[Record set]

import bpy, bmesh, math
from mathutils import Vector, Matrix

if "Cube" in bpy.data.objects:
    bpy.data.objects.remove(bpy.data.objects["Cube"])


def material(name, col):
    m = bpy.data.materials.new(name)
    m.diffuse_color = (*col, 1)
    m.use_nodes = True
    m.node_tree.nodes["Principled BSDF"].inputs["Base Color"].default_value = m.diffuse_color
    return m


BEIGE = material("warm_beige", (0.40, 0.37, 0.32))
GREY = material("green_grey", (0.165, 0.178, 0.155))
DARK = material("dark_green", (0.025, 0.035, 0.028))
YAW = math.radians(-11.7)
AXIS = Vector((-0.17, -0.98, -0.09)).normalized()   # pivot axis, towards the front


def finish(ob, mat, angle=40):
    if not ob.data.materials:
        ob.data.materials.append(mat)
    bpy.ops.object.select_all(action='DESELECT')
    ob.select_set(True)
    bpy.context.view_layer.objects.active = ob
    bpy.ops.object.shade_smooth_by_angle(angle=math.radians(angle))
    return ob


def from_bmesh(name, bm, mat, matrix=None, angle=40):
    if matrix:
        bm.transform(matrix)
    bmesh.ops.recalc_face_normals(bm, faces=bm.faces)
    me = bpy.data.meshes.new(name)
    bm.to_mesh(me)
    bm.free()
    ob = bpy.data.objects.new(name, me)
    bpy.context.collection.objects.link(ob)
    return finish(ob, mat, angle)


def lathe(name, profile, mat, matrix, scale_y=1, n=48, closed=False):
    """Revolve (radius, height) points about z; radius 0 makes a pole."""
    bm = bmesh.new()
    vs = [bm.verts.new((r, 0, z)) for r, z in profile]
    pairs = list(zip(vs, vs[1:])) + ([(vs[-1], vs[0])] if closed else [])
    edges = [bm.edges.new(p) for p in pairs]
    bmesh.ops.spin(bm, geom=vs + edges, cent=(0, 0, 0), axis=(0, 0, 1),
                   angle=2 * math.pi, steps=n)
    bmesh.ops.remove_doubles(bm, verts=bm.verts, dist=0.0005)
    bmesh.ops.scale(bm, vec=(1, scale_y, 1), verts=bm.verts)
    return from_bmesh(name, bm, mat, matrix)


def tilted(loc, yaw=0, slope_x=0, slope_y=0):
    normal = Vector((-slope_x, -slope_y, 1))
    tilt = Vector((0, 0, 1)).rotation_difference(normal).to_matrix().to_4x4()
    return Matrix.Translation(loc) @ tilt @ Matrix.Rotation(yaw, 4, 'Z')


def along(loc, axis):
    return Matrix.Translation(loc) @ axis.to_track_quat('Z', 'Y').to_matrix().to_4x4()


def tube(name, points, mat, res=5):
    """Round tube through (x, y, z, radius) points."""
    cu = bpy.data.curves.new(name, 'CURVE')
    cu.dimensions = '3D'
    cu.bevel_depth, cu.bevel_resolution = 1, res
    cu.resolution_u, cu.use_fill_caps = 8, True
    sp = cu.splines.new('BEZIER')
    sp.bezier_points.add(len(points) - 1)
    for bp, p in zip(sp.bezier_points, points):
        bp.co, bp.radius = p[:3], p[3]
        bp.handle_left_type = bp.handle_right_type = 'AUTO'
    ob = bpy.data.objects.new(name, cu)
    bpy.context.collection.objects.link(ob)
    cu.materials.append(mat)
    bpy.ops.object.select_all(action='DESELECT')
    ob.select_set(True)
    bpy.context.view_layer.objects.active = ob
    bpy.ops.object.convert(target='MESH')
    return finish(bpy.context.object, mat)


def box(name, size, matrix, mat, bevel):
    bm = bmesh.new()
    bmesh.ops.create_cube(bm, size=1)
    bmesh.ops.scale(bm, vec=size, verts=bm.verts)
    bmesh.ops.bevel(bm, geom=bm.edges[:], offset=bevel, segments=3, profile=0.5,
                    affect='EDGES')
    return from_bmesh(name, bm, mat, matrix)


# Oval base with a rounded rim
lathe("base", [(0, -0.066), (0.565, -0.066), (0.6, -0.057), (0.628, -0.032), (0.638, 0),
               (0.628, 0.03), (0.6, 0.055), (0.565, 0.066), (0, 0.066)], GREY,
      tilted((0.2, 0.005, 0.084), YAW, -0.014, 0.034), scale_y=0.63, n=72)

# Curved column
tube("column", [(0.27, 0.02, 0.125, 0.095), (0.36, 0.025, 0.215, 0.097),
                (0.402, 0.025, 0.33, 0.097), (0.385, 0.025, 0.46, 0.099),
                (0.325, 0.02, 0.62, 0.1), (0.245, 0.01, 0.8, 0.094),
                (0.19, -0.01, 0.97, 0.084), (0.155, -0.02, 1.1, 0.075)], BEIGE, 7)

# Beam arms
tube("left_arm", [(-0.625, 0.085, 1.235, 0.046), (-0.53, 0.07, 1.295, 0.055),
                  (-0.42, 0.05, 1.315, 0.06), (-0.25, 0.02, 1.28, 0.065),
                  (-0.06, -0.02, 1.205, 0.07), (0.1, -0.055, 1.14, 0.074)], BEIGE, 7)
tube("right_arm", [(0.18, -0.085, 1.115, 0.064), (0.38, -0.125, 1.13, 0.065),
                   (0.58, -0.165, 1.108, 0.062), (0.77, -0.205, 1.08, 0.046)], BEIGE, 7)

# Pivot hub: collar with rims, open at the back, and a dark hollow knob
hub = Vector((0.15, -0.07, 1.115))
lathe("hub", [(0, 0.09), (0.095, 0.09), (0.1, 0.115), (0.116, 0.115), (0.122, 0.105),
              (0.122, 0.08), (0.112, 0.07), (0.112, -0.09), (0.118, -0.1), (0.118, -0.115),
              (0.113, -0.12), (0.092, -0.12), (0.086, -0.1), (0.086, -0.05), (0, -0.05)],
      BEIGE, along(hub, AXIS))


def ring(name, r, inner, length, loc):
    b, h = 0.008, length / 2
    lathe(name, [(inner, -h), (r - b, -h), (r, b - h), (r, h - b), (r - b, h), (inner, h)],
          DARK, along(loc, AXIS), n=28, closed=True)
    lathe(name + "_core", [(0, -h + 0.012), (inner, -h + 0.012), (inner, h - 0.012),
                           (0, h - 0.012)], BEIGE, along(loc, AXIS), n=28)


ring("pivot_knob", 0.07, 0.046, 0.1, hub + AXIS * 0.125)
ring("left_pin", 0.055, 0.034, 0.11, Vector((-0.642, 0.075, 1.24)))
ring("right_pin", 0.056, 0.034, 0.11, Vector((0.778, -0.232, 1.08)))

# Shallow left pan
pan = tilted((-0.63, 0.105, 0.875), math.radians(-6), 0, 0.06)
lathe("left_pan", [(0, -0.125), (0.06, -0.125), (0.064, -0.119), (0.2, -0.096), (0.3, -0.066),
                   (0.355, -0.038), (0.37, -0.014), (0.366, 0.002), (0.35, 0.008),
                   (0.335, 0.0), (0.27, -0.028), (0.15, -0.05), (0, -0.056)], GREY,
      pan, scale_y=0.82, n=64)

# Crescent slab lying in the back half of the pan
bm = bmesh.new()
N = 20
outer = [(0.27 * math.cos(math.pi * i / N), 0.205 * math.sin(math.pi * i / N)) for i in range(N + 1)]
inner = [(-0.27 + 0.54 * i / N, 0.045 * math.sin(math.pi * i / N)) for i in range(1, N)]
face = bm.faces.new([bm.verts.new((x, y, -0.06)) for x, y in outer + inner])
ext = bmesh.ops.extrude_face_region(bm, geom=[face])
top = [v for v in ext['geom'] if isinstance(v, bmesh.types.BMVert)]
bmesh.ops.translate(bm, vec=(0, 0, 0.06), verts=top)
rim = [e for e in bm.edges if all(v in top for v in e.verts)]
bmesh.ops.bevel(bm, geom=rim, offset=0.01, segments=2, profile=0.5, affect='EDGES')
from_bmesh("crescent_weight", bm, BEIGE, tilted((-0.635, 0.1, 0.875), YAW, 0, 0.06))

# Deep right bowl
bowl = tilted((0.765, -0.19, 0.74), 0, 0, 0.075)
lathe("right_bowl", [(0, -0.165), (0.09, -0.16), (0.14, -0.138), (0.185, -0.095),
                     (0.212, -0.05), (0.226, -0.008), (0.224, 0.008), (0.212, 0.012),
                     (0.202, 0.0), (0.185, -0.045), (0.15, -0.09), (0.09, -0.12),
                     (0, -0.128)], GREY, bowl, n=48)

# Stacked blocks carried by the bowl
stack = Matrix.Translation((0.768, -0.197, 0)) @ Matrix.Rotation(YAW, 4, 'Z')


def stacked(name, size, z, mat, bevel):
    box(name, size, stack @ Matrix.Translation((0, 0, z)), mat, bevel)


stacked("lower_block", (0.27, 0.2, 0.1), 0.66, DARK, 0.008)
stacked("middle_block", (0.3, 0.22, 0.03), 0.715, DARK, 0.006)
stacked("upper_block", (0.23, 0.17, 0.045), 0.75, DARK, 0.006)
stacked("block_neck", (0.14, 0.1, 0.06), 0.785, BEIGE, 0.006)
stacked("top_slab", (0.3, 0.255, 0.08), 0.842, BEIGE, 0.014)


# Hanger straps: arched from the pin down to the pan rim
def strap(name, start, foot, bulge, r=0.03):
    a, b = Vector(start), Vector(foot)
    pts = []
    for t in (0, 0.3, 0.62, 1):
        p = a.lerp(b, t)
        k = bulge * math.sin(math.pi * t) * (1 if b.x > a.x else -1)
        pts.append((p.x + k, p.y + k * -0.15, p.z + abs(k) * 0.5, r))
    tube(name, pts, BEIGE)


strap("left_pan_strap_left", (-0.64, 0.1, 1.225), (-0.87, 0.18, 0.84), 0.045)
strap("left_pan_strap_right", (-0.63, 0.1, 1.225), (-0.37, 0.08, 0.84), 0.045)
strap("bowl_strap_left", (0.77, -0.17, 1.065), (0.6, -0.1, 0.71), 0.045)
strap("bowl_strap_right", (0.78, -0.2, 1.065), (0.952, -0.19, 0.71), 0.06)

[/Record set]

▶ [What needs to be done]: Your task is to quote the lines above, beginning with the first and ending with the one that holds "m.diffuse_color = (*col, 1)".

▶ [Answer section]:
import bpy, bmesh, math
from mathutils import Vector, Matrix

if "Cube" in bpy.data.objects:
    bpy.data.objects.remove(bpy.data.objects["Cube"])


def material(name, col):
    m = bpy.data.materials.new(name)
    m.diffuse_color = (*col, 1)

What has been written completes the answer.